As I write this, a British newspaper reports that some Sony employees have been quietly dismissed. Reported also is the discovery of a web site strongly suggesting disgruntled employees. See what I mean about America overlooking the facts before it acts?
FOOTNOTE ON HOW WRONG AND DISHONEST THE FBI HAS BEEN: The FBI was wrong in claiming there was no such thing as the Mafia, something J. Edgar Hoover insisted for many years while he gambled at their racetracks and stayed at their resorts for free, some biographers believing Hoover had been compromised by the Mafia with photos of his secret gay, cross-dressing life. The FBI was wrong in focusing huge resources for many years on the pathetic American Communist Party, half of whose small membership is said to have consisted of FBI agents. The FBI was wrong about the threat of Albert Einstein, seeking his extradition for a time and checking the contents of his garbage to his dying day. The FBI was wrong about the danger of Dr. Martin Luther King, and it played judge and jury with his personal life. The FBI was wrong about Dr. Wen Ho Lee of Los Alamos being a spy, although it ruined his career. The FBI was wrong about the crash of TWA Flight 800, taking an inordinate amount of time trying to let public interest cool and avoid the obvious fact that the crash was an accidental shoot-down by the American military, there being a radar track showing something like a missile rising towards the plane. Despite its vast resources, the FBI never saw 9/11 coming. One of its own senior agents, Robert Hanssen, was one of the more damaging spies of modern times, a man whose carelessness in many details, classic indicators of a paid spy, went unnoticed for years. The FBI was wrong in the Atlanta Olympic bombing, ruining the life of another innocent man. It couldn’t have been more wrong in its handling of the sad kooks at Waco, effectively murdering them all.
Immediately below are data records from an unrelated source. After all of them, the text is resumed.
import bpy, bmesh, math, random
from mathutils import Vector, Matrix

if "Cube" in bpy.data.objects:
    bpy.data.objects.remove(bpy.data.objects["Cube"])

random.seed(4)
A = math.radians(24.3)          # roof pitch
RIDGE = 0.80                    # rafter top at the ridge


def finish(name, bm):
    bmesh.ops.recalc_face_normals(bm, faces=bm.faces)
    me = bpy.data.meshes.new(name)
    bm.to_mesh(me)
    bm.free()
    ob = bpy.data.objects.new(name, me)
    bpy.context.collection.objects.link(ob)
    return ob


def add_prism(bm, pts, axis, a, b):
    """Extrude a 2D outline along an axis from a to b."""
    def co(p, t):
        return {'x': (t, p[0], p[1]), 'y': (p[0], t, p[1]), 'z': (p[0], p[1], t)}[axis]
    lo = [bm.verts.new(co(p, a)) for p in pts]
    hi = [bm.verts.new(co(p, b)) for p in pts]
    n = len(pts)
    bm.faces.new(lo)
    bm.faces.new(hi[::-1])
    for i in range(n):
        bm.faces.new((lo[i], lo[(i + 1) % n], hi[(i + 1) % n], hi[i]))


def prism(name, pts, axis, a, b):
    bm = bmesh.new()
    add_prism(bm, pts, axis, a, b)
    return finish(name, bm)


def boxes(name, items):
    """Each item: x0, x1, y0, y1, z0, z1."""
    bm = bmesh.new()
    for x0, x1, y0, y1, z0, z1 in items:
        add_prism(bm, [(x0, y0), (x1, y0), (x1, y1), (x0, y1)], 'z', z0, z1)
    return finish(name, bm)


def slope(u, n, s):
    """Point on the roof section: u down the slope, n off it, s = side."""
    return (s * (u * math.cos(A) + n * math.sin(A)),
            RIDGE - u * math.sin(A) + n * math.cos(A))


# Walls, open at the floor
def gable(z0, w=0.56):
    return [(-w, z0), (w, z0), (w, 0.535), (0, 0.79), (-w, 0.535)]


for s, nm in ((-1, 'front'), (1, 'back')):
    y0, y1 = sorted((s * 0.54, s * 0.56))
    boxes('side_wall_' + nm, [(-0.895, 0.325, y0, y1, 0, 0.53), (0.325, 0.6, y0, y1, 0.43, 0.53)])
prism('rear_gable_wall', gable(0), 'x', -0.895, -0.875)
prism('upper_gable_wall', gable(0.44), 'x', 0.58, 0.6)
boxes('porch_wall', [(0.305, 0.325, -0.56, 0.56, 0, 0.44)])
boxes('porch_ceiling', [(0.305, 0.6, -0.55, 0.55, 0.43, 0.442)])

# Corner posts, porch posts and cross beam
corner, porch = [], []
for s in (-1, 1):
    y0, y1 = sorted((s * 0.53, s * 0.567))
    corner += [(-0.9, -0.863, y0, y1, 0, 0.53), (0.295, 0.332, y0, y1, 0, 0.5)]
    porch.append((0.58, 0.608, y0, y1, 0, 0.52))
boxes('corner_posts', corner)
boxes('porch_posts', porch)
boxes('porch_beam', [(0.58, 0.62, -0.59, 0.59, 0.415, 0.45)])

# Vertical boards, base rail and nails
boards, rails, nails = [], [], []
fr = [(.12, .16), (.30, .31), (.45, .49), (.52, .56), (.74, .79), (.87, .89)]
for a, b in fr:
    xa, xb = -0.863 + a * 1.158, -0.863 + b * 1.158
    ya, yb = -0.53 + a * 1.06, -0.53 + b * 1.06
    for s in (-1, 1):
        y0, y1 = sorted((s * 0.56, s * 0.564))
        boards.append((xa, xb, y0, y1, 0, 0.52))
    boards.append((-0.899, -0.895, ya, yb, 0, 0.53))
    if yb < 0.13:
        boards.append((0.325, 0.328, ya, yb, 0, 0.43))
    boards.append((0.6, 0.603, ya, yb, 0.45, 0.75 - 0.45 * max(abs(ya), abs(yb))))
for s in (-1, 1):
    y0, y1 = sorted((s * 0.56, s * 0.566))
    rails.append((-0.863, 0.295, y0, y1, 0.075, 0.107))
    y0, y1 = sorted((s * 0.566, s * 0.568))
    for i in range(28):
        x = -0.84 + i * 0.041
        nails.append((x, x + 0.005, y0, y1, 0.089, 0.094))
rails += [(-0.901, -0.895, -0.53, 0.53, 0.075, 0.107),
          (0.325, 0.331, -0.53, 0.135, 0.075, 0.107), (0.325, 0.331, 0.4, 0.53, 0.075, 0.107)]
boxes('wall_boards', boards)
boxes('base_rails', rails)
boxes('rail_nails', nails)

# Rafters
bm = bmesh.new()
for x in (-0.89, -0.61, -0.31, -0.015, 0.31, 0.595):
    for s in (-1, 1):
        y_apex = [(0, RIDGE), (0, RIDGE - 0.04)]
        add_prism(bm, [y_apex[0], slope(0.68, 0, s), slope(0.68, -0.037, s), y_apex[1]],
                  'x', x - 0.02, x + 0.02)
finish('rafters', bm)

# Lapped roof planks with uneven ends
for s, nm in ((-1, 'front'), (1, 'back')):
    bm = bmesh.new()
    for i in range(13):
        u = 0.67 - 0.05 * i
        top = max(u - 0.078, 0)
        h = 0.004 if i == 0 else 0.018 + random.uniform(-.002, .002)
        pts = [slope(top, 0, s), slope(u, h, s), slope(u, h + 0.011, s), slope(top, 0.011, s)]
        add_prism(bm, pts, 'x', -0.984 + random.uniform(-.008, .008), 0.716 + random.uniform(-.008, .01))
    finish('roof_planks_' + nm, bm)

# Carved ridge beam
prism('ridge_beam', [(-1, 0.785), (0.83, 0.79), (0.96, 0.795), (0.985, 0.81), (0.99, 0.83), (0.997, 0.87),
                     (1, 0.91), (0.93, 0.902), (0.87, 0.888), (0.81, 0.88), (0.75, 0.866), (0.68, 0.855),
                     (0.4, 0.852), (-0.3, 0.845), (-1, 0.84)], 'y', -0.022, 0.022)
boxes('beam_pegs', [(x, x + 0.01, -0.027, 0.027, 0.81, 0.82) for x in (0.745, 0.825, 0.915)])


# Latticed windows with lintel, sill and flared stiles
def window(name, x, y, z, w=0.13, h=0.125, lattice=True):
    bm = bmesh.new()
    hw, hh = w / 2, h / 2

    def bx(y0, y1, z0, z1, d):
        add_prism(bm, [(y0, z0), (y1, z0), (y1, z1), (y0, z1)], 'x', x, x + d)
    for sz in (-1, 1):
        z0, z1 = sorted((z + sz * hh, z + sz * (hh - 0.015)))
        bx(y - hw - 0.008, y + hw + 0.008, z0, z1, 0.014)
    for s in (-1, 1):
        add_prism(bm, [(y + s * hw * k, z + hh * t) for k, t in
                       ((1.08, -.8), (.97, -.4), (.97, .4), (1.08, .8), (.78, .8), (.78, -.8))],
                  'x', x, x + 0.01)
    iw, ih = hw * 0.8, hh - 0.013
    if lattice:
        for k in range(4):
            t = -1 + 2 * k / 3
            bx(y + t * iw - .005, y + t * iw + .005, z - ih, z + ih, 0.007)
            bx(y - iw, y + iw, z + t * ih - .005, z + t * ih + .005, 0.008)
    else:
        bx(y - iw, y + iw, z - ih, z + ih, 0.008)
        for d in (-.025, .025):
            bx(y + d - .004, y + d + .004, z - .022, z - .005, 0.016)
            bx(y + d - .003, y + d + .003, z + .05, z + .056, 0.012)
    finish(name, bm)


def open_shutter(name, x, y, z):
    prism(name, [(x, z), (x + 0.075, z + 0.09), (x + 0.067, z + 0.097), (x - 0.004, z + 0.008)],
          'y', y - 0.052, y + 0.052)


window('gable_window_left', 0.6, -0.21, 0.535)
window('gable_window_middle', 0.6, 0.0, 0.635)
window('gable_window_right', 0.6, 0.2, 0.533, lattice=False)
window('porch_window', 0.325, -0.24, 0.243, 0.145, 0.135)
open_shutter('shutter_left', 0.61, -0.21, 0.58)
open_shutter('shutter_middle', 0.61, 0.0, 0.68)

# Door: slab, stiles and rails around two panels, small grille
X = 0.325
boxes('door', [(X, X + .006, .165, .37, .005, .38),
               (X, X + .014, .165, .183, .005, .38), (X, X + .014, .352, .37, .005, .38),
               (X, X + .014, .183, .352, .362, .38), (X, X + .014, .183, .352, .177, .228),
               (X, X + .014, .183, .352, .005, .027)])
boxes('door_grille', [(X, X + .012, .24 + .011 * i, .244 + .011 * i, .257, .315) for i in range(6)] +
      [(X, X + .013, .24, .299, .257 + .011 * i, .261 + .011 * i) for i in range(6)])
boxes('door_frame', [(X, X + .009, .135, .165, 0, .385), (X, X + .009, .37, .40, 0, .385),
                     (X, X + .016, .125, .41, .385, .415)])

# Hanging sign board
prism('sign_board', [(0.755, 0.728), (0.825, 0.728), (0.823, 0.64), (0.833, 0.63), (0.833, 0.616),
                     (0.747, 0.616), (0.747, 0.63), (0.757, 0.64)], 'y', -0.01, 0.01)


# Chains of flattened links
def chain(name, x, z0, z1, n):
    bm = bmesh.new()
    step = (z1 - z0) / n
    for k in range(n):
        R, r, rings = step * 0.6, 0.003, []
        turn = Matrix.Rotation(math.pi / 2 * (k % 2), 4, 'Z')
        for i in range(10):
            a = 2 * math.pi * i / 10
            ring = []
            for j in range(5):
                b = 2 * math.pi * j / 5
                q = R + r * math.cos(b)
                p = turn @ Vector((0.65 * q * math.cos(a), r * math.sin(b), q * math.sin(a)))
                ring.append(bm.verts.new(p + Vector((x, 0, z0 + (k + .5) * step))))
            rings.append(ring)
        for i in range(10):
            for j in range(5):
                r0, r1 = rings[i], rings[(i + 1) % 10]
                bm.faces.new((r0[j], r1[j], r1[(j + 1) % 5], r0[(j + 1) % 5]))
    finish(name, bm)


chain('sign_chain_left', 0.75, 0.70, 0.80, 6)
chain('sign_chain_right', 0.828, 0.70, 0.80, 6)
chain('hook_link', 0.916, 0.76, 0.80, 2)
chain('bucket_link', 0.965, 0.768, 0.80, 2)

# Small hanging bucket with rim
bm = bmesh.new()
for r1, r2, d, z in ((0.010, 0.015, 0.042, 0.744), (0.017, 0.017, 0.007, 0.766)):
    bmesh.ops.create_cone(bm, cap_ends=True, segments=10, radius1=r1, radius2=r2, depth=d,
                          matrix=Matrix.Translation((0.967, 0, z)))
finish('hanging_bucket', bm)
So, too, at the Ruby Ridge standoff where an FBI sniper killed a woman and her child needlessly. The FBI Crime Labs were cited in the 1990s by the Inspector General for misconduct and manipulating evidence, something many had suspected for years. The FBI specialized for years in hurting the reputations of those it didn’t like or those it merely suspected, as by asking questions at their place of work and neighborhood, not have any proof of wrong-doing. The FBI, at least under J. Edgar Hoover, held career-threatening information obtained by spying over the heads of many prominent congressmen and government leaders, effectively blackmailing them to do its bidding. It did the same with non-government officials where it felt so inclined. The FBI was wrong about the assassination of President Kennedy, it being the only investigative agency for the lamentable, embarrassing Warren Commission, thereby assuming at least equal responsibility for its inaccurate, dishonest report. Indeed, the FBI did not reveal at the time that Oswald secretly worked for them as a paid informant (since documented). It also lied about evidence a senior FBI agent destroyed after the assassination, a note Oswald had written.